ACTIVITY: Below are records; please write out exactly the lines from the first line through the line containing "ob.select_set(True)", with no pictures.

•••

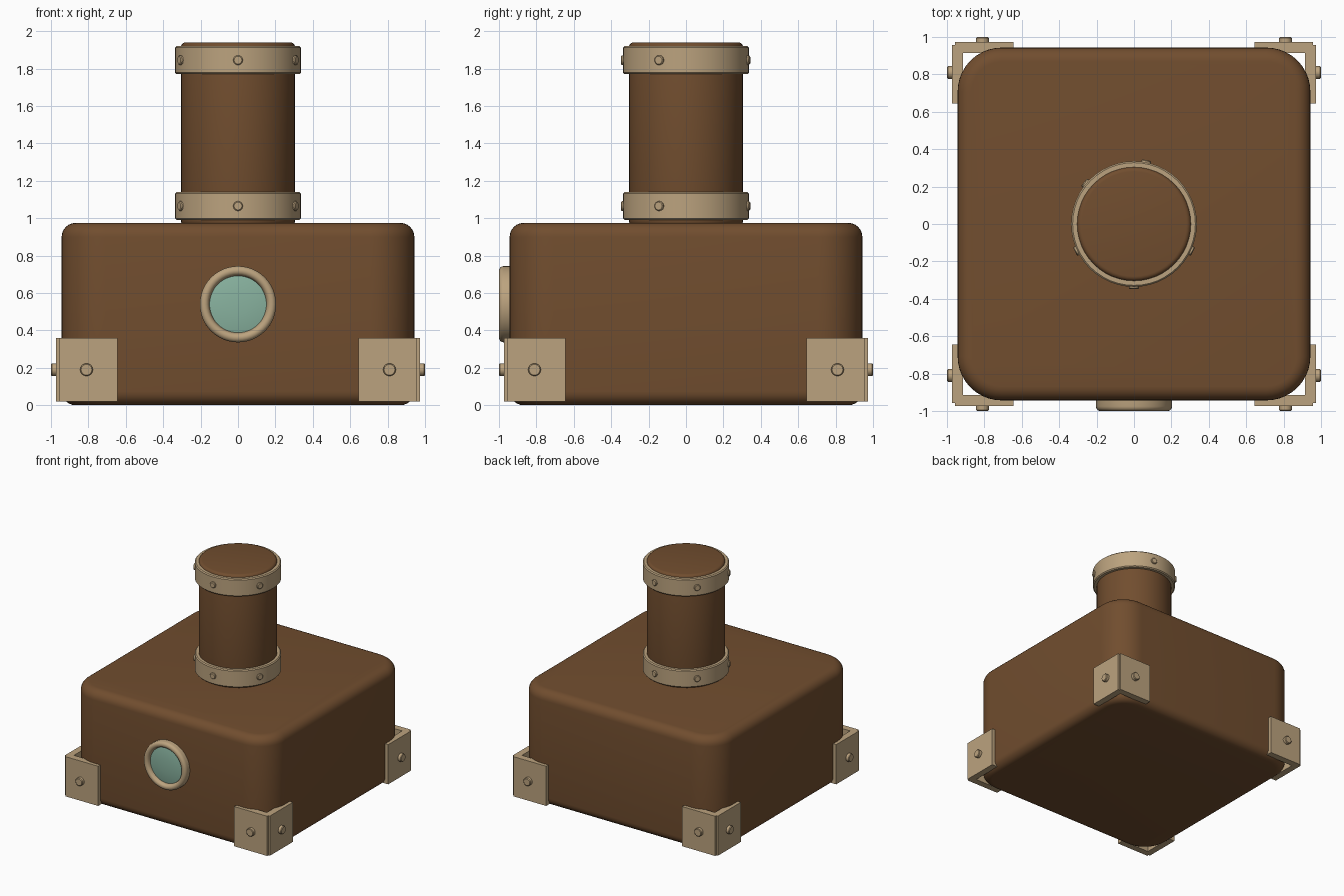
import bpy, bmesh, math
from mathutils import Matrix, Vector

if "Cube" in bpy.data.objects:
    bpy.data.objects.remove(bpy.data.objects["Cube"])


def material(name, rgb):
    m = bpy.data.materials.new(name)
    m.diffuse_color = (*rgb, 1)
    m.use_nodes = True
    m.node_tree.nodes["Principled BSDF"].inputs["Base Color"].default_value = m.diffuse_color
    return m


BROWN = material("brown", (0.165, 0.075, 0.028))
BRASS = material("pale brass", (0.50, 0.365, 0.21))
GLASS = material("green glass", (0.25, 0.45, 0.35))


def finish(name, bm, mat, angle=35):
    bmesh.ops.recalc_face_normals(bm, faces=bm.faces[:])
    me = bpy.data.meshes.new(name)
    bm.to_mesh(me)
    bm.free()
    me.materials.append(mat)
    ob = bpy.data.objects.new(name, me)
    bpy.context.collection.objects.link(ob)
    bpy.ops.object.select_all(action='DESELECT')
    ob.select_set(True)
    bpy.context.view_layer.objects.active = ob
    bpy.ops.object.shade_smooth_by_angle(angle=math.radians(angle))
    return ob


def lathe(name, profile, mat, matrix=Matrix(), n=48, closed=False):
    """Spin a (radius, height) profile around local z."""
    bm = bmesh.new()
    rings = []
    for r, z in profile:
        if r == 0:
            rings.append([bm.verts.new((0, 0, z))] * n)
        else:
            rings.append([bm.verts.new((r * math.cos(2 * math.pi * i / n),
                                        r * math.sin(2 * math.pi * i / n), z)) for i in range(n)])
    pairs = list(zip(rings, rings[1:]))
    if closed:
        pairs.append((rings[-1], rings[0]))
    for a, b in pairs:
        for i in range(n):
            j = (i + 1) % n
            bm.faces.new(list(dict.fromkeys((a[i], a[j], b[j], b[i]))))
    bm.transform(matrix)
    return finish(name, bm, mat)


def stud(name, base, direction, radius, length):
    d = Vector(direction)
    m = Matrix.Translation(base) @ d.to_track_quat('Z', 'Y').to_matrix().to_4x4()
    c = 0.005
    lathe(name, [(0, 0), (radius, 0), (radius, length - c), (radius - c, length), (0, length)], BRASS, m, 16)


def plate(name, lo, hi):
    bm = bmesh.new()
    bmesh.ops.create_cube(bm, size=1)
    for v in bm.verts:
        v.co = [lo[i] if v.co[i] < 0 else hi[i] for i in range(3)]
    finish(name, bm, BRASS)


def arc(cx, cz, r, a0, a1, n=6):
    return [(cx + r * math.cos(math.radians(a0 + (a1 - a0) * i / n)),
             cz + r * math.sin(math.radians(a0 + (a1 - a0) * i / n))) for i in range(n + 1)]


# Body: rounded-square outline, with rounded top and bottom rims
def rounded_square(h, r, n=10):
    pts = []
    for k, (sx, sy) in enumerate(((1, 1), (-1, 1), (-1, -1), (1, -1))):
        pts += arc(sx * (h - r), sy * (h - r), r, 90 * k, 90 * k + 90, n)
    return pts


H, R, E, TOP = 0.943, 0.235, 0.075, 0.975
bm = bmesh.new()
rings = []
for inset, z in arc(-E, E, E, -90, 0) + arc(-E, TOP - E, E, 0, 90):
    rings.append([bm.verts.new((x, y, z)) for x, y in rounded_square(H + inset, R + inset)])
for a, b in zip(rings, rings[1:]):
    for i in range(len(a)):
        j = (i + 1) % len(a)
        bm.faces.new((a[i], a[j], b[j], b[i]))
bm.faces.new(rings[0])
bm.faces.new(rings[-1])
finish("body", bm, BROWN)

# Chimney pipe with softened ends
lathe("chimney", [(0, 0.96), (0.28, 0.96)] + arc(0.28, 0.985, 0.025, -90, 0, 4)
      + arc(0.28, 1.915, 0.025, 0, 90, 4) + [(0, 1.94)], BROWN)

# Chimney bands with rivets
for label, z0 in (("lower", 0.99), ("upper", 1.77)):
    z1, c = z0 + 0.15, 0.008
    lathe(label + "_band", [(0.295, z0), (0.336 - c, z0), (0.336, z0 + c), (0.336, z1 - c),
                            (0.336 - c, z1), (0.295, z1)], BRASS, closed=True)
    for deg in (-90, -25, 79, 140, 205):
        a = math.radians(deg)
        d = Vector((math.cos(a), math.sin(a), 0))
        stud(label + "_band_rivet", d * 0.315 + Vector((0, 0, z0 + 0.075)), d, 0.026, 0.033)

# Porthole on the front face
facing = Matrix.Translation((0, -0.93, 0.54)) @ Matrix.Rotation(math.pi / 2, 4, 'X')
lathe("porthole_rim", [(0.152, 0), (0.204, 0)] + arc(0.179, 0.045, 0.025, 0, 180, 8)
      + [(0.152, 0.04)], BRASS, facing, closed=True)
lathe("porthole_glass", [(0.16, 0.0), (0.16, 0.038), (0.12, 0.046), (0.06, 0.051), (0, 0.053)], GLASS, facing)

# Corner brackets: two plates and two bolts at each corner
for sx in (-1, 1):
    for sy in (-1, 1):
        def span(s, a, b):
            return sorted((s * a, s * b))
        x, y = span(sx, 0.645, 0.957), span(sy, 0.915, 0.972)
        plate("bracket_plate", (x[0], y[0], 0.02), (x[1], y[1], 0.36))
        x, y = span(sx, 0.915, 0.972), span(sy, 0.645, 0.957)
        plate("bracket_plate", (x[0], y[0], 0.02), (x[1], y[1], 0.36))
        stud("bracket_bolt", (sx * 0.81, sy * 0.95, 0.19), (0, sy, 0), 0.034, 0.05)
        stud("bracket_bolt", (sx * 0.95, sy * 0.81, 0.19), (sx, 0, 0), 0.034, 0.05)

•••

SOLUTION FOR THIS PROBLEM:
import bpy, bmesh, math
from mathutils import Matrix, Vector

if "Cube" in bpy.data.objects:
    bpy.data.objects.remove(bpy.data.objects["Cube"])


def material(name, rgb):
    m = bpy.data.materials.new(name)
    m.diffuse_color = (*rgb, 1)
    m.use_nodes = True
    m.node_tree.nodes["Principled BSDF"].inputs["Base Color"].default_value = m.diffuse_color
    return m


BROWN = material("brown", (0.165, 0.075, 0.028))
BRASS = material("pale brass", (0.50, 0.365, 0.21))
GLASS = material("green glass", (0.25, 0.45, 0.35))


def finish(name, bm, mat, angle=35):
    bmesh.ops.recalc_face_normals(bm, faces=bm.faces[:])
    me = bpy.data.meshes.new(name)
    bm.to_mesh(me)
    bm.free()
    me.materials.append(mat)
    ob = bpy.data.objects.new(name, me)
    bpy.context.collection.objects.link(ob)
    bpy.ops.object.select_all(action='DESELECT')
    ob.select_set(True)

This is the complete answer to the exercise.